-- Opening Marker --
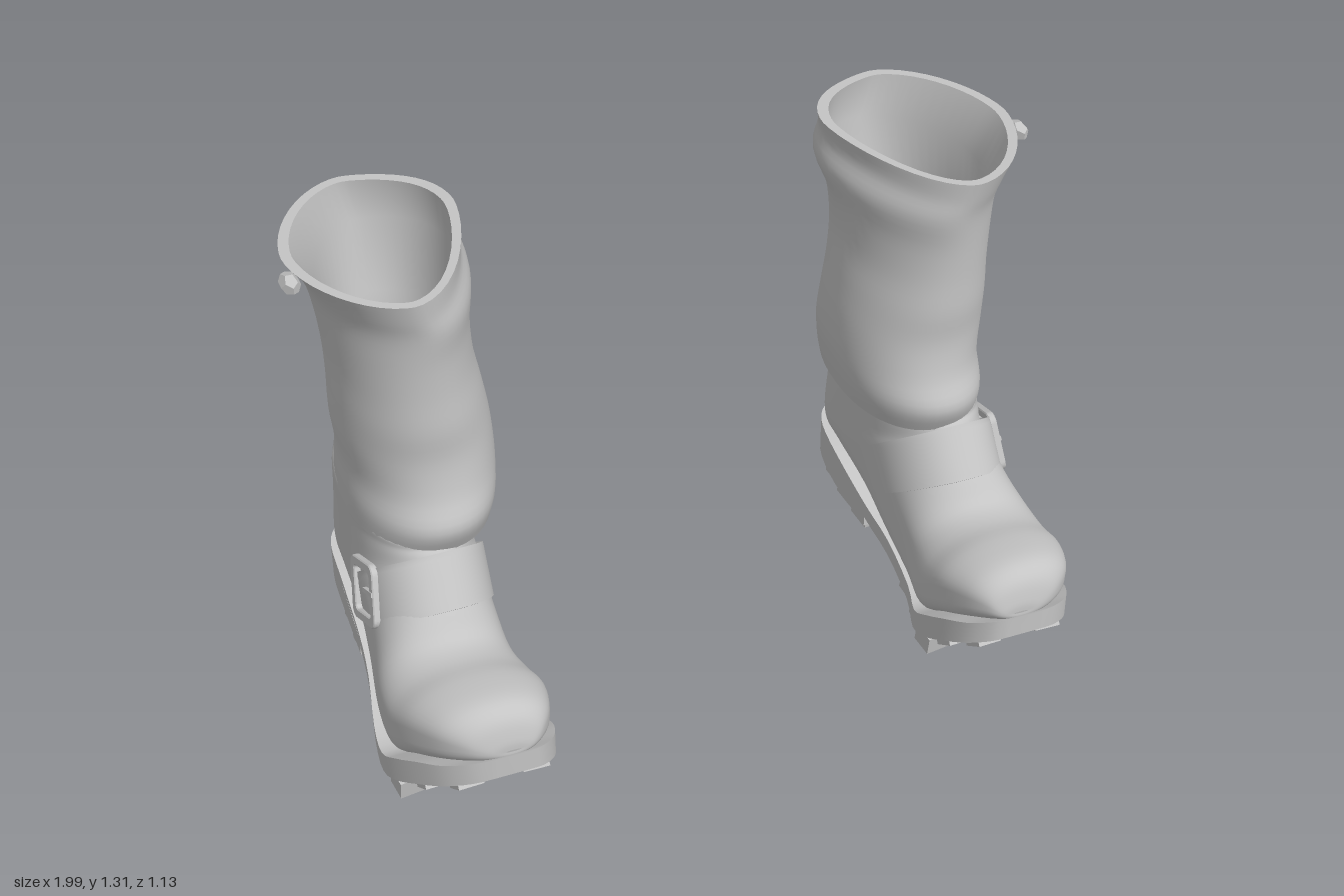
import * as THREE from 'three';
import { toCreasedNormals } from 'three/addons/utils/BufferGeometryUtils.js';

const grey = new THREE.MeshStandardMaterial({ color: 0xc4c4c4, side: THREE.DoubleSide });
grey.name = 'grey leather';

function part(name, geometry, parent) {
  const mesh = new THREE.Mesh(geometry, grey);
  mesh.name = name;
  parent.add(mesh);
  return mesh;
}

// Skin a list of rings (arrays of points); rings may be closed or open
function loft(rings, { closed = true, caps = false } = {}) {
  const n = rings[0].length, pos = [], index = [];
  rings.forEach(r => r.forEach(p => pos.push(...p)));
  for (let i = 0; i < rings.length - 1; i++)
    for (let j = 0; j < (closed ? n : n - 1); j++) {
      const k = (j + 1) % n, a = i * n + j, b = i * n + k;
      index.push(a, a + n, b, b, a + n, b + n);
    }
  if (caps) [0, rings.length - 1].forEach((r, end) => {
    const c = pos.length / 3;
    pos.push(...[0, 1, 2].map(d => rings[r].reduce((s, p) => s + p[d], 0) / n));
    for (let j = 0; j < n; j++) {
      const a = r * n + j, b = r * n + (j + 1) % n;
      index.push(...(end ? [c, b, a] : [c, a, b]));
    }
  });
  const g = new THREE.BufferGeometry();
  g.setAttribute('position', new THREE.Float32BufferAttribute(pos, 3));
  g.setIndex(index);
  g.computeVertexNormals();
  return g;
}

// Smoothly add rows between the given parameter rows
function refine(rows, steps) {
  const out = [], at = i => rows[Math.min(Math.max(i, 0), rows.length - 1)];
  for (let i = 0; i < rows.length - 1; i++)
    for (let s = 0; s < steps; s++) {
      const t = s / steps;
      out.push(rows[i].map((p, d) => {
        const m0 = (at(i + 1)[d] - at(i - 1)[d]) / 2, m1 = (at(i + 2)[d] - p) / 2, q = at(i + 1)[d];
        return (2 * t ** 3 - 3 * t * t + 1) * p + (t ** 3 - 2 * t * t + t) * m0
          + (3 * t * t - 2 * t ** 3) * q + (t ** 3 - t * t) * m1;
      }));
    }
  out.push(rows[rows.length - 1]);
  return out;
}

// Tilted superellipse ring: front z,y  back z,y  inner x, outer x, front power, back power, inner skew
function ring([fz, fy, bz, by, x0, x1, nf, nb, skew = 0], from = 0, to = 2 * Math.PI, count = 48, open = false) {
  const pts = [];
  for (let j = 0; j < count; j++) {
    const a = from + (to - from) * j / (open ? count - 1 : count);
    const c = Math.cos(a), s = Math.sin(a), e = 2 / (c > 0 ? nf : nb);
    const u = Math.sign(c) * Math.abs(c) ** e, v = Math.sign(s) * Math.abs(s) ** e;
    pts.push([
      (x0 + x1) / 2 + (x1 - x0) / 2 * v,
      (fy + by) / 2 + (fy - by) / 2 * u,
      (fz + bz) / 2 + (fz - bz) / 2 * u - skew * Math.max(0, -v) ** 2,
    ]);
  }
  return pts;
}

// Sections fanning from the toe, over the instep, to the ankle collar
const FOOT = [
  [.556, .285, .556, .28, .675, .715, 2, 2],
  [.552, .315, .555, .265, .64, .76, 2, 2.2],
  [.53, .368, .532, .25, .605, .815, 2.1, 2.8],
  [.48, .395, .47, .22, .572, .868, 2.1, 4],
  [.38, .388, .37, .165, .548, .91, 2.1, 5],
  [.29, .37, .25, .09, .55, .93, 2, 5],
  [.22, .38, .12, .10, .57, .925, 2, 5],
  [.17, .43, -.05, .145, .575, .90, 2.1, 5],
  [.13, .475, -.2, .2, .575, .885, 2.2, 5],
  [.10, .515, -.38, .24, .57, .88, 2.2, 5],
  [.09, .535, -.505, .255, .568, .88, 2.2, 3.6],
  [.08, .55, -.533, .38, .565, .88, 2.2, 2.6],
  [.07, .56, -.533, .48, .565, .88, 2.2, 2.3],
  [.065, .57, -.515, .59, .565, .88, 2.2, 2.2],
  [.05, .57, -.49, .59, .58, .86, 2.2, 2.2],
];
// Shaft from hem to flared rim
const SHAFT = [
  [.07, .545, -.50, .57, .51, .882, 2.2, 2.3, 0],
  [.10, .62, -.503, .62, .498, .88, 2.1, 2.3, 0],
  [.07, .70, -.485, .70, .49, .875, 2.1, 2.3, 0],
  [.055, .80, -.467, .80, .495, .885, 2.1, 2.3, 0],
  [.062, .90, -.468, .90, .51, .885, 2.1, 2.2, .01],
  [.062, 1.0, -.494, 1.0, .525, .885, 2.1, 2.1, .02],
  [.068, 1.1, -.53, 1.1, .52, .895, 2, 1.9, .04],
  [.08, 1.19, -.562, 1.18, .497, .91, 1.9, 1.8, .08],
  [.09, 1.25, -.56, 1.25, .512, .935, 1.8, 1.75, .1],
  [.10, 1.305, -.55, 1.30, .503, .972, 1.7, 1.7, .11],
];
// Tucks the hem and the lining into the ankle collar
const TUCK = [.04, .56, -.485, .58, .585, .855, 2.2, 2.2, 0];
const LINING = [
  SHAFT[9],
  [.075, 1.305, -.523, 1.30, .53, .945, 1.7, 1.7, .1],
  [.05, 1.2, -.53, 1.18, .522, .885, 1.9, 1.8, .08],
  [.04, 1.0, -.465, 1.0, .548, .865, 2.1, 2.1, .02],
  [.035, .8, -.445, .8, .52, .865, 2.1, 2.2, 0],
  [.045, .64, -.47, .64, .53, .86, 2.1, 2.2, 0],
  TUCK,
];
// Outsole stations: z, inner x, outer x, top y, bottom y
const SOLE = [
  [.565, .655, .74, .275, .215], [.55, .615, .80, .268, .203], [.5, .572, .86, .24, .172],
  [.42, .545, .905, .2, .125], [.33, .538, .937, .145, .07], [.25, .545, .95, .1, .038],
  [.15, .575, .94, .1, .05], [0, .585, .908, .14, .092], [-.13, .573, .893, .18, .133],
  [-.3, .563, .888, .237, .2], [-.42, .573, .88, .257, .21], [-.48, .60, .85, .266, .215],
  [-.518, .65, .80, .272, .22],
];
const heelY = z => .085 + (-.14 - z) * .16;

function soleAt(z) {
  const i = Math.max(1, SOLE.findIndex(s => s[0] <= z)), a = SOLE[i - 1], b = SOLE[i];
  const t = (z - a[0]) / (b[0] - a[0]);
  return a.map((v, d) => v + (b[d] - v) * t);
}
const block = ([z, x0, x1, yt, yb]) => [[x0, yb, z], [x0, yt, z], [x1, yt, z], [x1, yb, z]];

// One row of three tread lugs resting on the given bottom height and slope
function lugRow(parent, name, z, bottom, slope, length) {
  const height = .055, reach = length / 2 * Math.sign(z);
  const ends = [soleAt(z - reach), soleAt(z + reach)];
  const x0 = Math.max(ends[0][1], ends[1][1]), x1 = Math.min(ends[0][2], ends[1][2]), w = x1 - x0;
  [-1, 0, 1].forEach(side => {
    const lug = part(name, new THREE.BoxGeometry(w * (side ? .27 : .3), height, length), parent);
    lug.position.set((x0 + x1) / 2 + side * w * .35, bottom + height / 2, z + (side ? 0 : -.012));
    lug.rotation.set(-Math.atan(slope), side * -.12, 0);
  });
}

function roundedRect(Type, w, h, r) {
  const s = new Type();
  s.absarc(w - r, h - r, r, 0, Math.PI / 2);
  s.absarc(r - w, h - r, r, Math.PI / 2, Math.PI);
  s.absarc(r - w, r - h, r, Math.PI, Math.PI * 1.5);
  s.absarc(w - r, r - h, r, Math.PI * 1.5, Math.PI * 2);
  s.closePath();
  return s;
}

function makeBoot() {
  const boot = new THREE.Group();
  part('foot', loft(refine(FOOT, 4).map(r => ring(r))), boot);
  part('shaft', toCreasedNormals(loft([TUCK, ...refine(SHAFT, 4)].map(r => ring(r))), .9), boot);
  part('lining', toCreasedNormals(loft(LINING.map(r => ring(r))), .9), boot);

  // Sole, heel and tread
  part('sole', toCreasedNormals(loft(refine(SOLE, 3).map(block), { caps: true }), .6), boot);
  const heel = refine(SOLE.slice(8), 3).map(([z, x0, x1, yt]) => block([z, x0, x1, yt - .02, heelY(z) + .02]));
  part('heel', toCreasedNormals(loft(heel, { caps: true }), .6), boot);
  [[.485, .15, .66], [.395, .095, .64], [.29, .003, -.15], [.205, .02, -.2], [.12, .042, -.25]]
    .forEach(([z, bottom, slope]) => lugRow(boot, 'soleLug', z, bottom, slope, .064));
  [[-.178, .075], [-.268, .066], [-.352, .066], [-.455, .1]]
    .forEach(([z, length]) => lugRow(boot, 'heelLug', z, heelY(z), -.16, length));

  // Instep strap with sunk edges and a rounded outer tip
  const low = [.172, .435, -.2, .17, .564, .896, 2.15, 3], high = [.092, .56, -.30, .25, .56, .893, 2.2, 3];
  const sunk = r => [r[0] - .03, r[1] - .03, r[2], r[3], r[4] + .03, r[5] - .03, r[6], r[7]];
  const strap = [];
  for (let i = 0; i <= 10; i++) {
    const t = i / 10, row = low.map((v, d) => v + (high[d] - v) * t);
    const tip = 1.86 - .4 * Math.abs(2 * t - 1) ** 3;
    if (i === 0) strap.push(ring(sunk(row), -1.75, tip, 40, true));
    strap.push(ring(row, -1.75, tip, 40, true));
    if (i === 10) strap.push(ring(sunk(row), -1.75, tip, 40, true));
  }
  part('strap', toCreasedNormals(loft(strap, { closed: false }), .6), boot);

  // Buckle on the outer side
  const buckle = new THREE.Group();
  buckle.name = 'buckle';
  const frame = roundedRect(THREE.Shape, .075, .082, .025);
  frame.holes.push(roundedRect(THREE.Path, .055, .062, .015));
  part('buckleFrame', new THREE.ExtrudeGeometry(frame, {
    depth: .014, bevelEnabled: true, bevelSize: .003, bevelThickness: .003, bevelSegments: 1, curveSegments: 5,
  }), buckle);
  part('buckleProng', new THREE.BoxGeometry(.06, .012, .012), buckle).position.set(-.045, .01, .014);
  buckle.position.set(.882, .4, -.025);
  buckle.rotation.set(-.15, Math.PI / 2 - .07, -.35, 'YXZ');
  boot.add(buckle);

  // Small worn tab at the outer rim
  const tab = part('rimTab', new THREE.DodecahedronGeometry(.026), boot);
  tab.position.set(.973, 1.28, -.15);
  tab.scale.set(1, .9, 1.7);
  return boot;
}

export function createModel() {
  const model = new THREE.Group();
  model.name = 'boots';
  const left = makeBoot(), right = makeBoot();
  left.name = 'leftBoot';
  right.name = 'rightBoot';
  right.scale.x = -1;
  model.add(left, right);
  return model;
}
-- Closing Marker --
* [HOW TO COMPLETE THIS TASK]:
The range runs from the line above containing "[-1, 0, 1].forEach(side" to the line containing "the outer side", inclusive. Restate those lines word for word and no others.

* [TASK ANSWER]:
  [-1, 0, 1].forEach(side => {
    const lug = part(name, new THREE.BoxGeometry(w * (side ? .27 : .3), height, length), parent);
    lug.position.set((x0 + x1) / 2 + side * w * .35, bottom + height / 2, z + (side ? 0 : -.012));
    lug.rotation.set(-Math.atan(slope), side * -.12, 0);
  });
}

function roundedRect(Type, w, h, r) {
  const s = new Type();
  s.absarc(w - r, h - r, r, 0, Math.PI / 2);
  s.absarc(r - w, h - r, r, Math.PI / 2, Math.PI);
  s.absarc(r - w, r - h, r, Math.PI, Math.PI * 1.5);
  s.absarc(w - r, r - h, r, Math.PI * 1.5, Math.PI * 2);
  s.closePath();
  return s;
}

function makeBoot() {
  const boot = new THREE.Group();
  part('foot', loft(refine(FOOT, 4).map(r => ring(r))), boot);
  part('shaft', toCreasedNormals(loft([TUCK, ...refine(SHAFT, 4)].map(r => ring(r))), .9), boot);
  part('lining', toCreasedNormals(loft(LINING.map(r => ring(r))), .9), boot);

  // Sole, heel and tread
  part('sole', toCreasedNormals(loft(refine(SOLE, 3).map(block), { caps: true }), .6), boot);
  const heel = refine(SOLE.slice(8), 3).map(([z, x0, x1, yt]) => block([z, x0, x1, yt - .02, heelY(z) + .02]));
  part('heel', toCreasedNormals(loft(heel, { caps: true }), .6), boot);
  [[.485, .15, .66], [.395, .095, .64], [.29, .003, -.15], [.205, .02, -.2], [.12, .042, -.25]]
    .forEach(([z, bottom, slope]) => lugRow(boot, 'soleLug', z, bottom, slope, .064));
  [[-.178, .075], [-.268, .066], [-.352, .066], [-.455, .1]]
    .forEach(([z, length]) => lugRow(boot, 'heelLug', z, heelY(z), -.16, length));

  // Instep strap with sunk edges and a rounded outer tip
  const low = [.172, .435, -.2, .17, .564, .896, 2.15, 3], high = [.092, .56, -.30, .25, .56, .893, 2.2, 3];
  const sunk = r => [r[0] - .03, r[1] - .03, r[2], r[3], r[4] + .03, r[5] - .03, r[6], r[7]];
  const strap = [];
  for (let i = 0; i <= 10; i++) {
    const t = i / 10, row = low.map((v, d) => v + (high[d] - v) * t);
    const tip = 1.86 - .4 * Math.abs(2 * t - 1) ** 3;
    if (i === 0) strap.push(ring(sunk(row), -1.75, tip, 40, true));
    strap.push(ring(row, -1.75, tip, 40, true));
    if (i === 10) strap.push(ring(sunk(row), -1.75, tip, 40, true));
  }
  part('strap', toCreasedNormals(loft(strap, { closed: false }), .6), boot);

  // Buckle on the outer side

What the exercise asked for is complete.